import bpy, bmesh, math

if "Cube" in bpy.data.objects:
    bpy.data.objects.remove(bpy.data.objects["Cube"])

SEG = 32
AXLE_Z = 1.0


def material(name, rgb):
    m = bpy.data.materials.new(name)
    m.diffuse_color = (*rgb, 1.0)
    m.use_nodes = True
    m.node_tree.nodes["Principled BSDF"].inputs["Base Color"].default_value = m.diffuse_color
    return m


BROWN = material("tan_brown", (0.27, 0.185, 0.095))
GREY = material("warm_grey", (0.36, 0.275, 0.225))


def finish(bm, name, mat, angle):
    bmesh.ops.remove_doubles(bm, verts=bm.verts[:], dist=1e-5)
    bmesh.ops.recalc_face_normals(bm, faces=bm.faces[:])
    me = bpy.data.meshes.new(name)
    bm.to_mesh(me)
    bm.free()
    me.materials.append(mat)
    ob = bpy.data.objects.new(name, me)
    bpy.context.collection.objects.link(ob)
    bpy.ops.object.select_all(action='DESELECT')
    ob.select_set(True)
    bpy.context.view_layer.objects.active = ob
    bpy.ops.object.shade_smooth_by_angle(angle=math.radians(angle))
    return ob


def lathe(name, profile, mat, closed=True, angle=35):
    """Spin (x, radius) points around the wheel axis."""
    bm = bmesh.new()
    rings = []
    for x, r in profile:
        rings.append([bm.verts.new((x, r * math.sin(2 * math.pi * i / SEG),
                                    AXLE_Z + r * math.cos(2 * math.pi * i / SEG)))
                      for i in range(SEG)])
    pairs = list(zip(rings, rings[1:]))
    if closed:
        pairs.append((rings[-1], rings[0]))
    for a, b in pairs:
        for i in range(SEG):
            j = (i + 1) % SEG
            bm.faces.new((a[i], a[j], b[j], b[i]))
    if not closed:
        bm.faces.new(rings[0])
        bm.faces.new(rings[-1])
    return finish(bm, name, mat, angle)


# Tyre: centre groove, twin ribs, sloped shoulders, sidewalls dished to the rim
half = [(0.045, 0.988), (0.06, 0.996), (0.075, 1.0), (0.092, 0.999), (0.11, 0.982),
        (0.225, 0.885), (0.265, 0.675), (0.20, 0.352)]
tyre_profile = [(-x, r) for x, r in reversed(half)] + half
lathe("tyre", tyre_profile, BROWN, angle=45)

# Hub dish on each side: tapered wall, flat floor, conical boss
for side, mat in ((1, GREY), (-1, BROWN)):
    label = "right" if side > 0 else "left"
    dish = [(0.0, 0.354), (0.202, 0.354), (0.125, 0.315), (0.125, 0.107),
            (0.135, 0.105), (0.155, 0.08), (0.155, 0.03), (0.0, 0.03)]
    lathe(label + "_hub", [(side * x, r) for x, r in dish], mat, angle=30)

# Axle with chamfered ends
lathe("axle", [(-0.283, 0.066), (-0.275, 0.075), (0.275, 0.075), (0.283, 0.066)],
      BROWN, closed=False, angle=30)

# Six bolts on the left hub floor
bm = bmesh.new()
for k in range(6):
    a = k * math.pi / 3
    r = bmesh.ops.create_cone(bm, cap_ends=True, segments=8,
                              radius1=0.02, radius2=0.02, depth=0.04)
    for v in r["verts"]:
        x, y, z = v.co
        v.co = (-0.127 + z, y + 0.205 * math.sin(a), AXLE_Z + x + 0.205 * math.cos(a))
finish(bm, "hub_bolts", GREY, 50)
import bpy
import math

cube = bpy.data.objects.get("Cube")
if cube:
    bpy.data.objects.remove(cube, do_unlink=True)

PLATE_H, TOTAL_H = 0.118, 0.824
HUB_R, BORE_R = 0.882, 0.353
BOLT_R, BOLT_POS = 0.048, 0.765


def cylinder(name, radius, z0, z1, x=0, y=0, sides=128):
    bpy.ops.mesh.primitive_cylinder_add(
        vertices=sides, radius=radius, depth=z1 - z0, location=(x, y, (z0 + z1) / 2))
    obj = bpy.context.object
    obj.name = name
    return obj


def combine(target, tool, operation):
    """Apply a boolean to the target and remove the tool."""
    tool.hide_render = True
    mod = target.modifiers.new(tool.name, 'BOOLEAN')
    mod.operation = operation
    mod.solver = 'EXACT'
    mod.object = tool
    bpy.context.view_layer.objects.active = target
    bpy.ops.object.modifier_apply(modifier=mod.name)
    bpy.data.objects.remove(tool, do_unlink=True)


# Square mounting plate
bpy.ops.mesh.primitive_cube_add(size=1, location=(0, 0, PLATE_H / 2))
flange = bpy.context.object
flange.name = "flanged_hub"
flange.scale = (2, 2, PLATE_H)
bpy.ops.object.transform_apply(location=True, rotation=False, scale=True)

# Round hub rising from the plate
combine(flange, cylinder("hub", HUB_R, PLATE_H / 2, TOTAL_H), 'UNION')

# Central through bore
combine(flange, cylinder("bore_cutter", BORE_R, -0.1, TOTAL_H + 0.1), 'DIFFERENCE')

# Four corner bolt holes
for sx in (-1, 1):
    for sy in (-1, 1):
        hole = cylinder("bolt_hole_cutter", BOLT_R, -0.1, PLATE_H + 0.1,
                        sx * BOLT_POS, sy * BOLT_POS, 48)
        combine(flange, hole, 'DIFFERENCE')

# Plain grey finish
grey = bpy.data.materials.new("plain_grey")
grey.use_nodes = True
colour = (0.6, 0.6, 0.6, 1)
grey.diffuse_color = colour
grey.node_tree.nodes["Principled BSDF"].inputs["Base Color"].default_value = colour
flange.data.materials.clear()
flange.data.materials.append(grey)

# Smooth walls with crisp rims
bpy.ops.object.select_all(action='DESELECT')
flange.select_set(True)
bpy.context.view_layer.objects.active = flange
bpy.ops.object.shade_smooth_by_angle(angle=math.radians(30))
---
* TASK DETAILS
Print out the whole listing, with every line exactly as it appears.

* REPLY
import bpy, bmesh, math

if "Cube" in bpy.data.objects:
    bpy.data.objects.remove(bpy.data.objects["Cube"])

SEG = 32
AXLE_Z = 1.0


def material(name, rgb):
    m = bpy.data.materials.new(name)
    m.diffuse_color = (*rgb, 1.0)
    m.use_nodes = True
    m.node_tree.nodes["Principled BSDF"].inputs["Base Color"].default_value = m.diffuse_color
    return m


BROWN = material("tan_brown", (0.27, 0.185, 0.095))
GREY = material("warm_grey", (0.36, 0.275, 0.225))


def finish(bm, name, mat, angle):
    bmesh.ops.remove_doubles(bm, verts=bm.verts[:], dist=1e-5)
    bmesh.ops.recalc_face_normals(bm, faces=bm.faces[:])
    me = bpy.data.meshes.new(name)
    bm.to_mesh(me)
    bm.free()
    me.materials.append(mat)
    ob = bpy.data.objects.new(name, me)
    bpy.context.collection.objects.link(ob)
    bpy.ops.object.select_all(action='DESELECT')
    ob.select_set(True)
    bpy.context.view_layer.objects.active = ob
    bpy.ops.object.shade_smooth_by_angle(angle=math.radians(angle))
    return ob


def lathe(name, profile, mat, closed=True, angle=35):
    """Spin (x, radius) points around the wheel axis."""
    bm = bmesh.new()
    rings = []
    for x, r in profile:
        rings.append([bm.verts.new((x, r * math.sin(2 * math.pi * i / SEG),
                                    AXLE_Z + r * math.cos(2 * math.pi * i / SEG)))
                      for i in range(SEG)])
    pairs = list(zip(rings, rings[1:]))
    if closed:
        pairs.append((rings[-1], rings[0]))
    for a, b in pairs:
        for i in range(SEG):
            j = (i + 1) % SEG
            bm.faces.new((a[i], a[j], b[j], b[i]))
    if not closed:
        bm.faces.new(rings[0])
        bm.faces.new(rings[-1])
    return finish(bm, name, mat, angle)


# Tyre: centre groove, twin ribs, sloped shoulders, sidewalls dished to the rim
half = [(0.045, 0.988), (0.06, 0.996), (0.075, 1.0), (0.092, 0.999), (0.11, 0.982),
        (0.225, 0.885), (0.265, 0.675), (0.20, 0.352)]
tyre_profile = [(-x, r) for x, r in reversed(half)] + half
lathe("tyre", tyre_profile, BROWN, angle=45)

# Hub dish on each side: tapered wall, flat floor, conical boss
for side, mat in ((1, GREY), (-1, BROWN)):
    label = "right" if side > 0 else "left"
    dish = [(0.0, 0.354), (0.202, 0.354), (0.125, 0.315), (0.125, 0.107),
            (0.135, 0.105), (0.155, 0.08), (0.155, 0.03), (0.0, 0.03)]
    lathe(label + "_hub", [(side * x, r) for x, r in dish], mat, angle=30)

# Axle with chamfered ends
lathe("axle", [(-0.283, 0.066), (-0.275, 0.075), (0.275, 0.075), (0.283, 0.066)],
      BROWN, closed=False, angle=30)

# Six bolts on the left hub floor
bm = bmesh.new()
for k in range(6):
    a = k * math.pi / 3
    r = bmesh.ops.create_cone(bm, cap_ends=True, segments=8,
                              radius1=0.02, radius2=0.02, depth=0.04)
    for v in r["verts"]:
        x, y, z = v.co
        v.co = (-0.127 + z, y + 0.205 * math.sin(a), AXLE_Z + x + 0.205 * math.cos(a))
finish(bm, "hub_bolts", GREY, 50)
import bpy
import math

cube = bpy.data.objects.get("Cube")
if cube:
    bpy.data.objects.remove(cube, do_unlink=True)

PLATE_H, TOTAL_H = 0.118, 0.824
HUB_R, BORE_R = 0.882, 0.353
BOLT_R, BOLT_POS = 0.048, 0.765


def cylinder(name, radius, z0, z1, x=0, y=0, sides=128):
    bpy.ops.mesh.primitive_cylinder_add(
        vertices=sides, radius=radius, depth=z1 - z0, location=(x, y, (z0 + z1) / 2))
    obj = bpy.context.object
    obj.name = name
    return obj


def combine(target, tool, operation):
    """Apply a boolean to the target and remove the tool."""
    tool.hide_render = True
    mod = target.modifiers.new(tool.name, 'BOOLEAN')
    mod.operation = operation
    mod.solver = 'EXACT'
    mod.object = tool
    bpy.context.view_layer.objects.active = target
    bpy.ops.object.modifier_apply(modifier=mod.name)
    bpy.data.objects.remove(tool, do_unlink=True)


# Square mounting plate
bpy.ops.mesh.primitive_cube_add(size=1, location=(0, 0, PLATE_H / 2))
flange = bpy.context.object
flange.name = "flanged_hub"
flange.scale = (2, 2, PLATE_H)
bpy.ops.object.transform_apply(location=True, rotation=False, scale=True)

# Round hub rising from the plate
combine(flange, cylinder("hub", HUB_R, PLATE_H / 2, TOTAL_H), 'UNION')

# Central through bore
combine(flange, cylinder("bore_cutter", BORE_R, -0.1, TOTAL_H + 0.1), 'DIFFERENCE')

# Four corner bolt holes
for sx in (-1, 1):
    for sy in (-1, 1):
        hole = cylinder("bolt_hole_cutter", BOLT_R, -0.1, PLATE_H + 0.1,
                        sx * BOLT_POS, sy * BOLT_POS, 48)
        combine(flange, hole, 'DIFFERENCE')

# Plain grey finish
grey = bpy.data.materials.new("plain_grey")
grey.use_nodes = True
colour = (0.6, 0.6, 0.6, 1)
grey.diffuse_color = colour
grey.node_tree.nodes["Principled BSDF"].inputs["Base Color"].default_value = colour
flange.data.materials.clear()
flange.data.materials.append(grey)

# Smooth walls with crisp rims
bpy.ops.object.select_all(action='DESELECT')
flange.select_set(True)
bpy.context.view_layer.objects.active = flange
bpy.ops.object.shade_smooth_by_angle(angle=math.radians(30))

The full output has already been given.